Background: Influence of dopamine (DA) on working memory (WM) performance follows an inverted U-shaped function, with excessive levels of neurotransmitters impairing WM performance. Antipsychotics have an ameliorating effect on this impairment according to studies on monkeys and rats. DA release increases during illness exacerbation in schizophrenia. Therefore, WM performance may improve by increased DA release in patients with schizophrenia being treated with high-dose antipsychotics. If improvement in WM performance was an indicator for increased DA release, it could serve as a predictor for relapse.
Method: We included 130 patients with schizophrenia taking ≥1,000 mg chlorpromazine equivalent/day. The antipsychotic dose was reduced to ≤1,000 mg/day. The Digit Span, Vocabulary, and Block Design tests were used before the dose reduction and in comparing relapse and non-relapse cases.
Results: 51 subjects relapsed. In comparison with the no relapse group, the relapse group scored significantly higher in the Digit Span test but significantly lower in the Vocabulary and Block Design tests. The logistic regression analysis indicated a correlation between relapse and cognitive function.
Conclusion: Our study revealed a correlation between relapse and cognitive function. Our findings are consistent with the idea that relapse and changes in cognitive function are caused by increased DA release.
Attenuation properties of the iBEAM evo carbon fiber couch were modeled with a commercial Monte Carlo treatment planning system, Monaco (Elekta AB, Stockholm, Sweden), and we evaluated the dosimetric effect due to the couch displacement on the prostate volumetric modulated arc therapy (VMAT) treatment plans. The couch shape and dimensions were set according to the vendor specifications and a cone-beam computed tomography scan. The accuracy of the couch model was validated by comparison with ionization chambers and treatment planning system calculated dose. In order to evaluate the couch displacement effects on prostate VMAT plans, phantom position on the couch was shifted from the original position by a simulation in Monaco and measurements with the ionization chamber and films were obtained. For a 5 cm shift, the deviation in dose at the isocenter was less than 1.0% and the dose distribution showed a good agreement with the original (no-shifted) plan. Our findings for the phantom lateral displacement suggest that the positioning accuracy will have no clinical significance on prostate VMAT plans when the iBEAM evo couch is adopted. The insensitivity of the couch displacement indicated that the couch dimension can be simplified in the couch modeling calculation in the Monaco treatment planning system.

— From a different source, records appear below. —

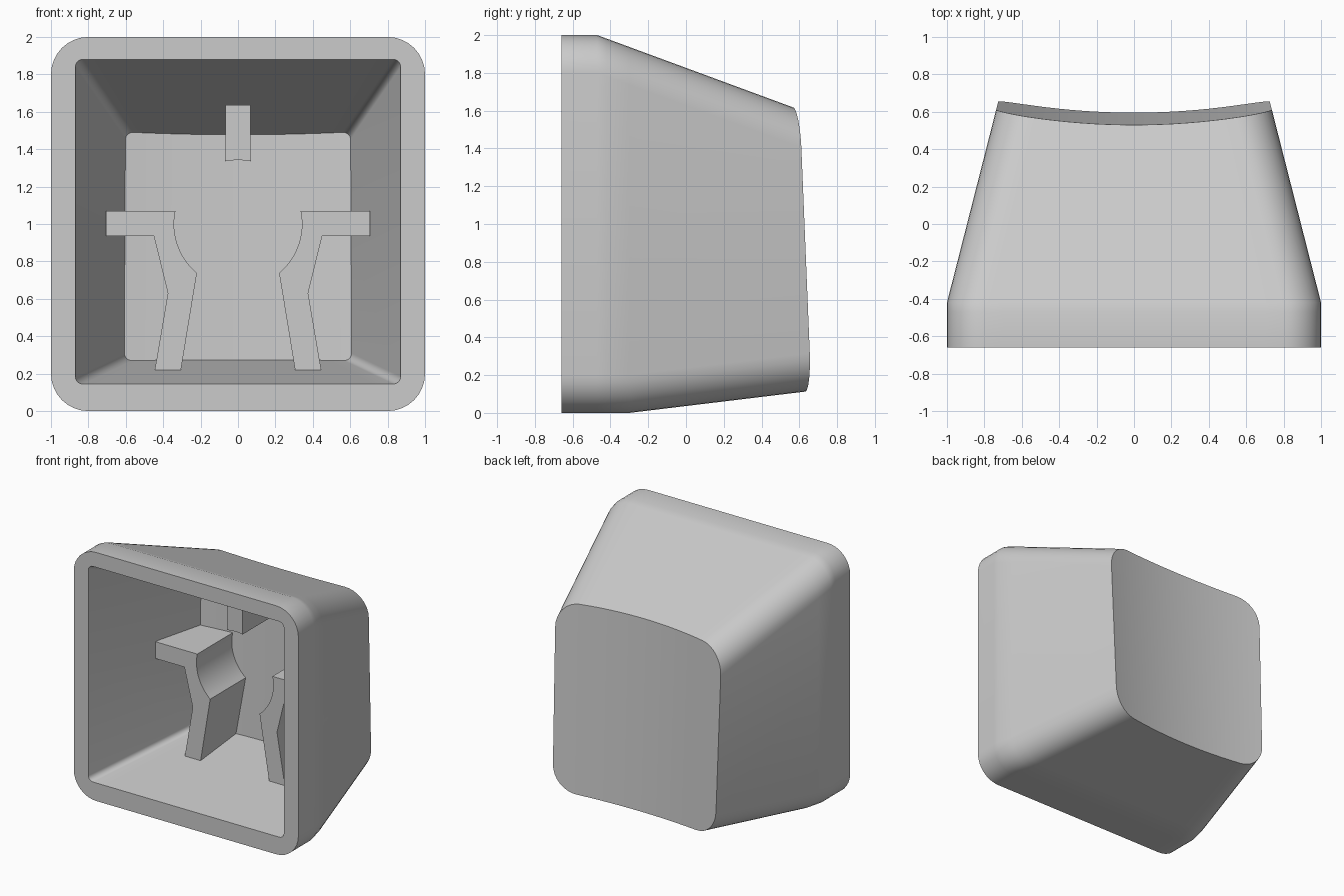
import bpy, bmesh, math

if "Cube" in bpy.data.objects:
    bpy.data.objects.remove(bpy.data.objects["Cube"], do_unlink=True)

grey = bpy.data.materials.new("light grey plastic")
grey.use_nodes = True
colour = (0.6, 0.6, 0.6, 1)
grey.diffuse_color = colour
grey.node_tree.nodes["Principled BSDF"].inputs["Base Color"].default_value = colour

RIM = -0.66          # y of the open rim
STEM = -0.04         # y of the stem's free end


def half_outline(w, low, high, r, arc=8, flat=16):
    """Upper and lower halves of a rounded rectangle, both running right to left."""
    mid = (low + high) / 2
    right = [(w, mid)]
    for i in range(arc + 1):
        a = math.pi / 2 * i / arc
        right.append((w - r + r * math.cos(a), high - r + r * math.sin(a)))
    span = w - r
    top = [(span - 2 * span * i / flat, high) for i in range(1, flat)]
    upper = right + top + [(-x, z) for x, z in reversed(right)]
    lower = [(x, 2 * mid - z) for x, z in upper]
    return upper, lower


def ring_points(section):
    upper, lower = half_outline(*section)
    return upper + lower[-2:0:-1]


def outer(y):
    """Outside section: straight skirt, then four tapered walls."""
    return (1 - 0.255 * max(0, y + 0.42), 0.121 * max(0, y + 0.30),
            2 - 0.369 * max(0, y + 0.47), 0.2)


def inner(y):
    d = y - RIM
    return 0.87 - 0.255 * d, 0.145 + 0.121 * d, 1.88 - 0.369 * d, 0.04


def dish(x, z):
    return 0.60 - 0.043 * z + 0.131 * x * x


def pocket_floor(x, z):
    return 0.42 + 0.02 * (z - 0.9) - 0.11 * x * x


def add_ring(bm, section_at, y):
    return [bm.verts.new((x, y, z)) for x, z in ring_points(section_at(y))]


def end_ring(bm, section_at, surface):
    """Ring lying where the walls meet a curved end surface."""
    verts = []
    for i in range(len(ring_points(section_at(0)))):
        y = 0.5
        for _ in range(8):
            x, z = ring_points(section_at(y))[i]
            y = surface(x, z)
        verts.append(bm.verts.new((x, y, z)))
    return verts


def bridge(bm, a, b):
    n = len(a)
    for i in range(n):
        j = (i + 1) % n
        bm.faces.new((a[i], a[j], b[j], b[i]))


def cap(bm, ring):
    """Close a ring with strips joining the upper edge to the lower edge."""
    n = len(ring)
    h = n // 2
    for i in range(h):
        quad = (ring[i], ring[i + 1], ring[(n - i - 1) % n], ring[(n - i) % n])
        bm.faces.new(list(dict.fromkeys(quad)))


def finish(bm, name):
    bmesh.ops.recalc_face_normals(bm, faces=bm.faces[:])
    mesh = bpy.data.meshes.new(name)
    bm.to_mesh(mesh)
    bm.free()
    mesh.materials.append(grey)
    obj = bpy.data.objects.new(name, mesh)
    bpy.context.collection.objects.link(obj)
    bpy.ops.object.select_all(action="DESELECT")
    obj.select_set(True)
    bpy.context.view_layer.objects.active = obj
    bpy.ops.object.shade_smooth_by_angle(angle=math.radians(35))
    return obj


# Hollow cap: tapered outside, dished end, rim and pocket
bm = bmesh.new()
rings = [add_ring(bm, outer, y) for y in (RIM, -0.47, -0.42, -0.30, -0.22)]
rings.append(end_ring(bm, outer, dish))
pocket = [add_ring(bm, inner, RIM), end_ring(bm, inner, pocket_floor)]
for chain in (rings, pocket, [rings[0], pocket[0]]):
    for a, b in zip(chain, chain[1:]):
        bridge(bm, a, b)
cap(bm, rings[-1])
cap(bm, pocket[-1])
finish(bm, "cap_shell")


def arc_points(start, end, steps):
    """Points on the round socket wall, angles in degrees."""
    angles = [math.radians(start + (end - start) * i / steps) for i in range(steps + 1)]
    return [(0.342 * math.cos(a), 1 + 0.342 * math.sin(a)) for a in angles]


def prism(name, profile):
    bm = bmesh.new()
    front = [bm.verts.new((x, STEM, z)) for x, z in profile]
    back = [bm.verts.new((x, 0.46, z)) for x, z in profile]
    bm.faces.new(front)
    bm.faces.new(back)
    bridge(bm, front, back)
    finish(bm, name)


# Two mirrored stem legs and the upper rib around the socket
leg = arc_points(11.8, -50, 12) + [(0.305, 0.22), (0.445, 0.22), (0.375, 0.63),
                                   (0.45, 0.935), (0.705, 0.935), (0.705, 1.07)]
for name, side in (("left_stem_leg", 1), ("right_stem_leg", -1)):
    prism(name, [(side * x, z) for x, z in leg])
prism("upper_rib", arc_points(101.5, 78.5, 4) + [(0.068, 1.635), (-0.068, 1.635)])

Juni Amira Dasril Syah is a medical graduate from The University of Auckland. At the time of writing, she was a final year medical student who had attended 8 weeks of clinical observership at Juntendo University Hospital, Hongo, Tokyo. This article is written based on her observation at Juntendo University Hospital Emergency Department, Hongo, Tokyo.